Wednesday, February 08, 2006

Only In California

Here's the 1st paragraph:

(02-08) 1215 PST OAKLAND -- A blind UC Berkeley student has filed a class-action
lawsuit against Target Corp., saying the retailer is committing civil-rights
violations because its Web site is inaccessible to those who cannot see.

I'm going to sue mirror manufacturers because their products are starting to make me look fat. Here in the People's Republic of California, I'd probably win.


silvermine said...

Many blind people web surf all the time. They use computers, too, by installing screen-readers that read the text out loud.

You can design computer programs and web sites to gracefully handle screenreaders and other features the blind and visually impaired use, or you can make it evil and impossible.

One example is alt text for images. If you put useful text in there, you can make it easier for the blind to follow what's going on.

I know it sounds silly, but it doesn't seem much different to me than requiring companies to have handicapped ramps and such.

(See "accessibility".)

Anonymous said...

Why only the Target website?

You should try that lawsuit against the mirrors =P

Darren said...

The article explained about alt-text, but I don't think it should be required.

At Target's brick-and-mortar stores, are the signs telling you what department you're in written in braille? or in any language other than English? Are the newspaper advertisements in braille?

The accessibility argument doesn't fly with me.

It seems to me that there's a perfectly reasonable *market* solution to this problem. Kmart should ensure their web site is totally accessible to the blind. They could market that "sensitivity", and the blind could shop at Kmart's web site. Target gets to do what it wants, Kmart gets more customers, and the blind have somewhere they know they can shop. See? Everyone wins!

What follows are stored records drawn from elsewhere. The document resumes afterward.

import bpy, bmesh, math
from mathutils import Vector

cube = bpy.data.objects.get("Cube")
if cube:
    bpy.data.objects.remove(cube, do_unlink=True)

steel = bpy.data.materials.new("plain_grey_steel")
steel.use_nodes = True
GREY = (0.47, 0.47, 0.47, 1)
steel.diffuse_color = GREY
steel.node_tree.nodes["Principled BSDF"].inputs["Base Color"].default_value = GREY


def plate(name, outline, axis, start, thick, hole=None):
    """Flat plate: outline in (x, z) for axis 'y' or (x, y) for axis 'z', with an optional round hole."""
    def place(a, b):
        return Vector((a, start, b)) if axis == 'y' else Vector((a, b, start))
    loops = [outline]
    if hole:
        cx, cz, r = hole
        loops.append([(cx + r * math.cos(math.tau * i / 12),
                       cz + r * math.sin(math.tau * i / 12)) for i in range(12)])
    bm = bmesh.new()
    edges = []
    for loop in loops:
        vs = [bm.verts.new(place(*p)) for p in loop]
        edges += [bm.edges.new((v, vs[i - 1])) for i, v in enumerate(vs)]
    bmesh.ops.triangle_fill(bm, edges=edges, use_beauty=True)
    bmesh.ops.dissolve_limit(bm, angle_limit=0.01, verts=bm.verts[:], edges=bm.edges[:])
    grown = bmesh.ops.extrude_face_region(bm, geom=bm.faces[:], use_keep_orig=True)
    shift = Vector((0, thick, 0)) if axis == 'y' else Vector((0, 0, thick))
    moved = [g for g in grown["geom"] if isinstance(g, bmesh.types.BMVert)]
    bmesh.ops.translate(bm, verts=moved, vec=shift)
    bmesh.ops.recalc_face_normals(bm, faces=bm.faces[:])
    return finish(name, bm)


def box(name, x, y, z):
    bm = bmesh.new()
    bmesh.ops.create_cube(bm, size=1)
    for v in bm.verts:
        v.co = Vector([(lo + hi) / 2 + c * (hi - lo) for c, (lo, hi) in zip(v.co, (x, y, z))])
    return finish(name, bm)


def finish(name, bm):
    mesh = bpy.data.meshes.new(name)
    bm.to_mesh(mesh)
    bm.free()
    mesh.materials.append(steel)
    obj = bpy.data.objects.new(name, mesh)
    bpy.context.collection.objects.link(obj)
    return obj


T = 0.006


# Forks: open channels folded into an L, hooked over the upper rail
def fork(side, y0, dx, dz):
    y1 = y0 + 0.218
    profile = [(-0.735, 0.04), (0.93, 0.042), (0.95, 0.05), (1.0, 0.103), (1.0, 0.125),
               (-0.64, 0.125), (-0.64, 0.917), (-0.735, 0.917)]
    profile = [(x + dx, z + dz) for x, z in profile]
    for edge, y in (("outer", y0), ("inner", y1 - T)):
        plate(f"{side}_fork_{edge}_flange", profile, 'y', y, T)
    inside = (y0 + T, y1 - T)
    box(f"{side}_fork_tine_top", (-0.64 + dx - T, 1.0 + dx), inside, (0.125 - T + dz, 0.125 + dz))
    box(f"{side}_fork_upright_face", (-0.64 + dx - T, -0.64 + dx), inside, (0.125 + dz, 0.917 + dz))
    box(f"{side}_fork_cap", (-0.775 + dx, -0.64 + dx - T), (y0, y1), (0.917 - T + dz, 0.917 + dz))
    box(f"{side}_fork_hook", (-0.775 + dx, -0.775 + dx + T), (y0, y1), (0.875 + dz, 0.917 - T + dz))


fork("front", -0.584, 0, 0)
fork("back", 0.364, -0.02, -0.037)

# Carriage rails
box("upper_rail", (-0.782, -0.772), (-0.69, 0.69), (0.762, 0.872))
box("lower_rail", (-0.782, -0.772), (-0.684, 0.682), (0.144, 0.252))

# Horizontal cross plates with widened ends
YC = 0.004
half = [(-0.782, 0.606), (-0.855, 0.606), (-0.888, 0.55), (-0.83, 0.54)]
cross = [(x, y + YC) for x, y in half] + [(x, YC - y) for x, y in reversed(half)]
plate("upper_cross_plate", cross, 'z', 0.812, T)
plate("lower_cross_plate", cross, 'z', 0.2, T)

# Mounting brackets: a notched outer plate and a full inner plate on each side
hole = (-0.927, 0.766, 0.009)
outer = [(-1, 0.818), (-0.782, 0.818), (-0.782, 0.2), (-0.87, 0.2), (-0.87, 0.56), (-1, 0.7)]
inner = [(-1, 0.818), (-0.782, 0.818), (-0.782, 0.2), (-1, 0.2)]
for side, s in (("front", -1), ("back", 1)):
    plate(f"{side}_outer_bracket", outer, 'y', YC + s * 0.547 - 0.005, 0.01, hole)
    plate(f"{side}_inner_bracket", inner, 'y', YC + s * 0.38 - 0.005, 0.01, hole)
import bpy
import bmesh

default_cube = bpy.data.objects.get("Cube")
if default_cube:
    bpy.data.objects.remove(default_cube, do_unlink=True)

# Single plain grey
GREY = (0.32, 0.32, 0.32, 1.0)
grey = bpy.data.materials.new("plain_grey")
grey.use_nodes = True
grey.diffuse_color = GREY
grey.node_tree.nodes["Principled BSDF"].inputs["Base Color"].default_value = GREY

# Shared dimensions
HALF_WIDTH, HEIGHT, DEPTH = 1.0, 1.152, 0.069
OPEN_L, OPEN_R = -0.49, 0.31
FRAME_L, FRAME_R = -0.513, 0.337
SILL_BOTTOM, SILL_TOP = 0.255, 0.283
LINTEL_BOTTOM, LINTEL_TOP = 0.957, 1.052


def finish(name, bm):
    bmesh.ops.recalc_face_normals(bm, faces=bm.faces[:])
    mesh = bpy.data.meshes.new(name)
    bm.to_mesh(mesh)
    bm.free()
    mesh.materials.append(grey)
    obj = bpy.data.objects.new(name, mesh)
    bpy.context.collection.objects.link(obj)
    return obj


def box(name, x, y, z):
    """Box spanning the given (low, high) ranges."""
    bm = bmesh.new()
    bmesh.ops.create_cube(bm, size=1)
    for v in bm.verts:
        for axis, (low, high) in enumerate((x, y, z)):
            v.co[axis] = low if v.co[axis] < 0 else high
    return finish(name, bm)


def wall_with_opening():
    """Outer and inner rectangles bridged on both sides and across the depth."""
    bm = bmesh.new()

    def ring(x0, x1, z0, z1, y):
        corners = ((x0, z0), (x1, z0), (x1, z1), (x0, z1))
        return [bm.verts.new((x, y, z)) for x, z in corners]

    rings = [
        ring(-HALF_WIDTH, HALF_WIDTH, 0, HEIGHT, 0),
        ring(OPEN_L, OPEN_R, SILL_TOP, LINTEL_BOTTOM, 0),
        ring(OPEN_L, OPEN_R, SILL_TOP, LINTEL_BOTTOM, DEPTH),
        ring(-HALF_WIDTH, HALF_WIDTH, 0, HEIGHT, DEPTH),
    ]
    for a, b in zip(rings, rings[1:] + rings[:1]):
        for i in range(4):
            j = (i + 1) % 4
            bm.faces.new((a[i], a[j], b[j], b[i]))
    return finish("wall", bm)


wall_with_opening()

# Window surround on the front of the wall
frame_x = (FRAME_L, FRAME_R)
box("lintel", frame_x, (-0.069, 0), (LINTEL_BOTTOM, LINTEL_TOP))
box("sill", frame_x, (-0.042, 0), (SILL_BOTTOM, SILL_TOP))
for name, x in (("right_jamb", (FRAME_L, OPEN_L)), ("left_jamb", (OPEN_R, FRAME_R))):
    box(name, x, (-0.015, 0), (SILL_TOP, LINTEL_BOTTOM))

As for "Why Target?" the article said they were chosen because they're such a large retailer and they don't have the alt-text functionality in their web site.